## Source data
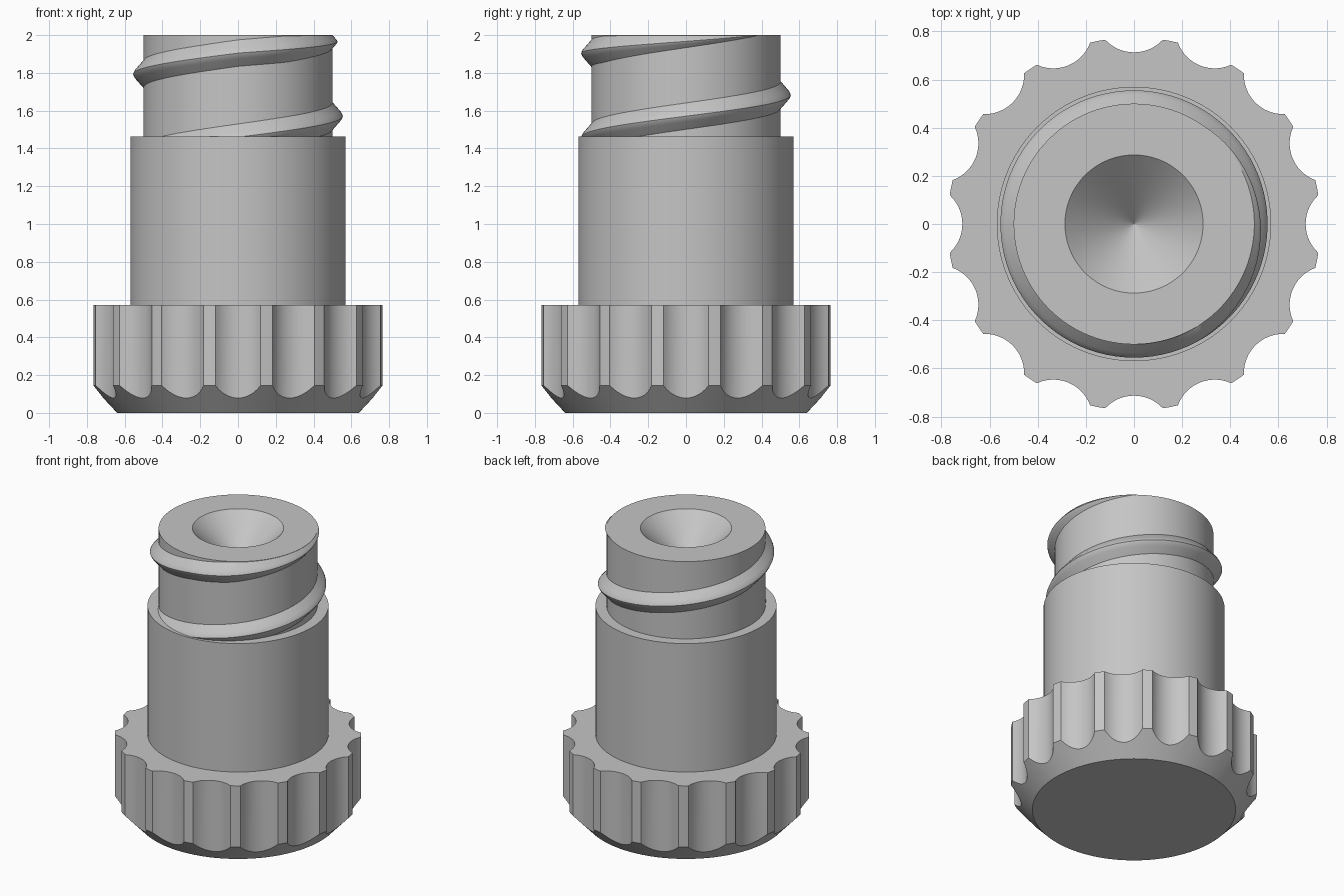
import bpy, bmesh, math

if "Cube" in bpy.data.objects:
    bpy.data.objects.remove(bpy.data.objects["Cube"])

grey = bpy.data.materials.new("plain_grey")
grey.diffuse_color = (0.56, 0.56, 0.56, 1)
grey.use_nodes = True
grey.node_tree.nodes["Principled BSDF"].inputs["Base Color"].default_value = grey.diffuse_color


def skin(name, rings, closed_rows=True, caps=True):
    """Join successive rings of points with quads, cap the ends and shade."""
    bm = bmesh.new()
    rows = [[bm.verts.new(p) for p in ring] for ring in rings]
    n = len(rows[0])
    for a, b in zip(rows, rows[1:]):
        for i in range(n if closed_rows else n - 1):
            j = (i + 1) % n
            bm.faces.new((a[i], a[j], b[j], b[i]))
    if caps:
        bm.faces.new(rows[0][::-1])
        bm.faces.new(rows[-1])
    bmesh.ops.remove_doubles(bm, verts=bm.verts, dist=1e-6)
    bmesh.ops.recalc_face_normals(bm, faces=bm.faces)
    mesh = bpy.data.meshes.new(name)
    bm.to_mesh(mesh)
    bm.free()
    mesh.materials.append(grey)
    ob = bpy.data.objects.new(name, mesh)
    bpy.context.collection.objects.link(ob)
    bpy.ops.object.select_all(action='DESELECT')
    ob.select_set(True)
    bpy.context.view_layer.objects.active = ob
    bpy.ops.object.shade_smooth_by_angle(angle=math.radians(30))
    return ob


def circle(r, z, n=96):
    return [(r * math.cos(math.tau * i / n), r * math.sin(math.tau * i / n), z)
            for i in range(n)]


# Grip: 16 round scallops between narrow teeth, with a conical bottom chamfer
TEETH, R_OUT, R_BOT, Z_CHAM, Z_TOP = 16, 0.775, 0.64, 0.145, 0.571
CUT_R, CUT_C = 0.163, 0.876
half = math.asin(0.12 / CUT_R)
outline = []                                    # (angle, radius)
for k in range(TEETH):
    base = math.tau * k / TEETH
    for i in range(13):
        f = half * (i / 6 - 1)
        x, y = CUT_C - CUT_R * math.cos(f), CUT_R * math.sin(f)
        outline.append((base + math.atan2(y, x), math.hypot(x, y)))
    outline.append((base + math.pi / TEETH, R_OUT))


def grip_ring(radius, height):
    return [(radius(r) * math.cos(a), radius(r) * math.sin(a), height(r))
            for a, r in outline]


skin("grip", [
    grip_ring(lambda r: R_BOT, lambda r: 0),
    grip_ring(lambda r: r, lambda r: Z_CHAM * (r - R_BOT) / (R_OUT - R_BOT)),
    grip_ring(lambda r: r, lambda r: Z_TOP)])

# Barrel and neck: lathed profile ending in the conical recess
profile = [(0.57, 0.5), (0.57, 1.463), (0.5, 1.463), (0.5, 2.0), (0.287, 2.0)]
body = [circle(r, z) for r, z in profile]
body.append(circle(0.0005, 1.73))
skin("barrel_and_neck", body)

# Thread: rounded ridge swept up the neck, fading out at the top rim
section = [(-0.01, -0.08), (0, -0.07), (0.036, -0.029), (0.049, -0.014), (0.055, 0),
           (0.049, 0.014), (0.036, 0.029), (0, 0.07), (-0.01, 0.08)]
sweep = []
for deg in range(-150, 415, 4):
    if deg <= 270:
        zc = 1.571 + 0.445 * deg / 360
    else:
        zc = 1.905 + 0.1 * (deg - 270) / 145
    s = 1 - max(0, (deg - 300) / 115)
    a = math.radians(deg)
    sweep.append([((0.5 + s * dr) * math.cos(a), (0.5 + s * dr) * math.sin(a),
                   min(zc + s * dz, 1.999)) for dr, dz in section])
skin("thread", sweep)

## What is expected
Could you repeat every record exactly as written, with the pictures left out?

## Result for this task
import bpy, bmesh, math

if "Cube" in bpy.data.objects:
    bpy.data.objects.remove(bpy.data.objects["Cube"])

grey = bpy.data.materials.new("plain_grey")
grey.diffuse_color = (0.56, 0.56, 0.56, 1)
grey.use_nodes = True
grey.node_tree.nodes["Principled BSDF"].inputs["Base Color"].default_value = grey.diffuse_color


def skin(name, rings, closed_rows=True, caps=True):
    """Join successive rings of points with quads, cap the ends and shade."""
    bm = bmesh.new()
    rows = [[bm.verts.new(p) for p in ring] for ring in rings]
    n = len(rows[0])
    for a, b in zip(rows, rows[1:]):
        for i in range(n if closed_rows else n - 1):
            j = (i + 1) % n
            bm.faces.new((a[i], a[j], b[j], b[i]))
    if caps:
        bm.faces.new(rows[0][::-1])
        bm.faces.new(rows[-1])
    bmesh.ops.remove_doubles(bm, verts=bm.verts, dist=1e-6)
    bmesh.ops.recalc_face_normals(bm, faces=bm.faces)
    mesh = bpy.data.meshes.new(name)
    bm.to_mesh(mesh)
    bm.free()
    mesh.materials.append(grey)
    ob = bpy.data.objects.new(name, mesh)
    bpy.context.collection.objects.link(ob)
    bpy.ops.object.select_all(action='DESELECT')
    ob.select_set(True)
    bpy.context.view_layer.objects.active = ob
    bpy.ops.object.shade_smooth_by_angle(angle=math.radians(30))
    return ob


def circle(r, z, n=96):
    return [(r * math.cos(math.tau * i / n), r * math.sin(math.tau * i / n), z)
            for i in range(n)]


# Grip: 16 round scallops between narrow teeth, with a conical bottom chamfer
TEETH, R_OUT, R_BOT, Z_CHAM, Z_TOP = 16, 0.775, 0.64, 0.145, 0.571
CUT_R, CUT_C = 0.163, 0.876
half = math.asin(0.12 / CUT_R)
outline = []                                    # (angle, radius)
for k in range(TEETH):
    base = math.tau * k / TEETH
    for i in range(13):
        f = half * (i / 6 - 1)
        x, y = CUT_C - CUT_R * math.cos(f), CUT_R * math.sin(f)
        outline.append((base + math.atan2(y, x), math.hypot(x, y)))
    outline.append((base + math.pi / TEETH, R_OUT))


def grip_ring(radius, height):
    return [(radius(r) * math.cos(a), radius(r) * math.sin(a), height(r))
            for a, r in outline]


skin("grip", [
    grip_ring(lambda r: R_BOT, lambda r: 0),
    grip_ring(lambda r: r, lambda r: Z_CHAM * (r - R_BOT) / (R_OUT - R_BOT)),
    grip_ring(lambda r: r, lambda r: Z_TOP)])

# Barrel and neck: lathed profile ending in the conical recess
profile = [(0.57, 0.5), (0.57, 1.463), (0.5, 1.463), (0.5, 2.0), (0.287, 2.0)]
body = [circle(r, z) for r, z in profile]
body.append(circle(0.0005, 1.73))
skin("barrel_and_neck", body)

# Thread: rounded ridge swept up the neck, fading out at the top rim
section = [(-0.01, -0.08), (0, -0.07), (0.036, -0.029), (0.049, -0.014), (0.055, 0),
           (0.049, 0.014), (0.036, 0.029), (0, 0.07), (-0.01, 0.08)]
sweep = []
for deg in range(-150, 415, 4):
    if deg <= 270:
        zc = 1.571 + 0.445 * deg / 360
    else:
        zc = 1.905 + 0.1 * (deg - 270) / 145
    s = 1 - max(0, (deg - 300) / 115)
    a = math.radians(deg)
    sweep.append([((0.5 + s * dr) * math.cos(a), (0.5 + s * dr) * math.sin(a),
                   min(zc + s * dz, 1.999)) for dr, dz in section])
skin("thread", sweep)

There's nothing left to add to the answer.